Wenona students welcomed guests from Lansdowne Gardens to a music therapy concert held at the Independent Theatre on May 11.
The concert was enjoyed by close to 20 aged care residents, and featured piano, violin and viola solos before a sing-along of popular and Australian folk songs led by Wenona’s Music Therapy Group.
It is the third year of the initiative, which is part of the School’s Service Learning in the Community (SLIC) project. About 20 students in Years 9 and 10 now give of their time and performance skills. Music therapy is a research-based practice and profession in which music is used to actively support people as they strive to improve their health, functioning and wellbeing.
Music and Drama teacher Dr Dianne Langan said music therapy expanded students’ communication skills and gave them a greater understanding of diversity within the broader community.
“They are encouraged and required to interact with their audience in conversation as audience and as the girls assist with any obvious, simple care needs – such as opening doors, passing out books or cups of tea – their understanding of diversity is increased,” Dr Langan said.
“We work with people impacted by age, dementia, mobility issues, mental health issues and students with diverse needs. The girls’ confidence in their own abilities is extended as they are doing something which is new and challenging in a very safe and structured way.”
It is the second year that Year 10 students Amelia, Sonia, Elise and Emily have taken part in the Music Therapy Group concerts.

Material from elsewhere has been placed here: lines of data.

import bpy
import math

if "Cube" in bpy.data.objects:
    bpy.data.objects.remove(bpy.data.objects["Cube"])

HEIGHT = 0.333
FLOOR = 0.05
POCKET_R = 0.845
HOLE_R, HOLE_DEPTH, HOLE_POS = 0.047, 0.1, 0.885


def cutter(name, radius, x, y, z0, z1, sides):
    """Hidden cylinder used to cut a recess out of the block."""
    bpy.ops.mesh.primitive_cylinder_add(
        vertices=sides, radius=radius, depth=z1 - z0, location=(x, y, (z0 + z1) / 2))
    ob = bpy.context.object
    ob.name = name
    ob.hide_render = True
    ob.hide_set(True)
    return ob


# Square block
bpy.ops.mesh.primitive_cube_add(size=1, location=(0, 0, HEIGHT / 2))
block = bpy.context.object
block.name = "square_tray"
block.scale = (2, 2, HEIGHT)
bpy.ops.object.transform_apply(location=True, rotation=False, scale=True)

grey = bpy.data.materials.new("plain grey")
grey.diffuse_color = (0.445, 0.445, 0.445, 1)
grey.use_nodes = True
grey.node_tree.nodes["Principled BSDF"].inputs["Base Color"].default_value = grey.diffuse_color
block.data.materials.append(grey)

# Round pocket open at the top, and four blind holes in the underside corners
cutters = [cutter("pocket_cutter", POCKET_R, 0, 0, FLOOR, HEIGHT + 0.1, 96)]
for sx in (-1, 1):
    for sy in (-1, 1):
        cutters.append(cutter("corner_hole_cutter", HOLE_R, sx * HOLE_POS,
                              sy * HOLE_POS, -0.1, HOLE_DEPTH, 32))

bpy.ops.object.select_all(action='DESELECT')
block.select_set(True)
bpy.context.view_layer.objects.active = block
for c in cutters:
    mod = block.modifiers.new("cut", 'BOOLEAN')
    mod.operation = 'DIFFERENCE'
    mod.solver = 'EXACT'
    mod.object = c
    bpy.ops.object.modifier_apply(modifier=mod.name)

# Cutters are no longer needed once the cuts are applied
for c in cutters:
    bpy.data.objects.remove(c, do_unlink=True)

Last year they played for aged care residents, retired nuns and children with disabilities.
“I thought music therapy was a very unique way to show service learning in the community, so I chose to be part of it,” Amelia said. “I think it’s a lot more relaxed than a normal concert and we get different reactions. Sometimes people get up and dance and that’s wonderful to watch.”
Elise played viola at the concert, and said the connection to audience was different to at other events.
“At most concerts, you’re there to enjoy the music for what it is,” she said. “In music therapy concerts you’re connecting with the player as well because it is held in a much more intimate place. People can dance, you interact with the people in the audience before and after you play and they can ask you questions about your playing of music.”
Chiara, in Year 9, said the Music Therapy Group was a great opportunity to broaden musical skills and bring joy to community groups through music.
“We finished the program with classic sing-a-longs which the audience clearly loved due to their enthusiastic participation,” she said. “Overall, this was a highly rewarding experience and we look forward to our next performance.”
Alumna Margaret Cadlett (Birch) was full of praise for the students who performed and shared with them her memories of the school, including of Japanese raids of Sydney Harbour in 1942 and the first male teacher to join Wenona’s staff.
“It was marvellous,” she said of the concert. “I was bowled away by the violinist who played.”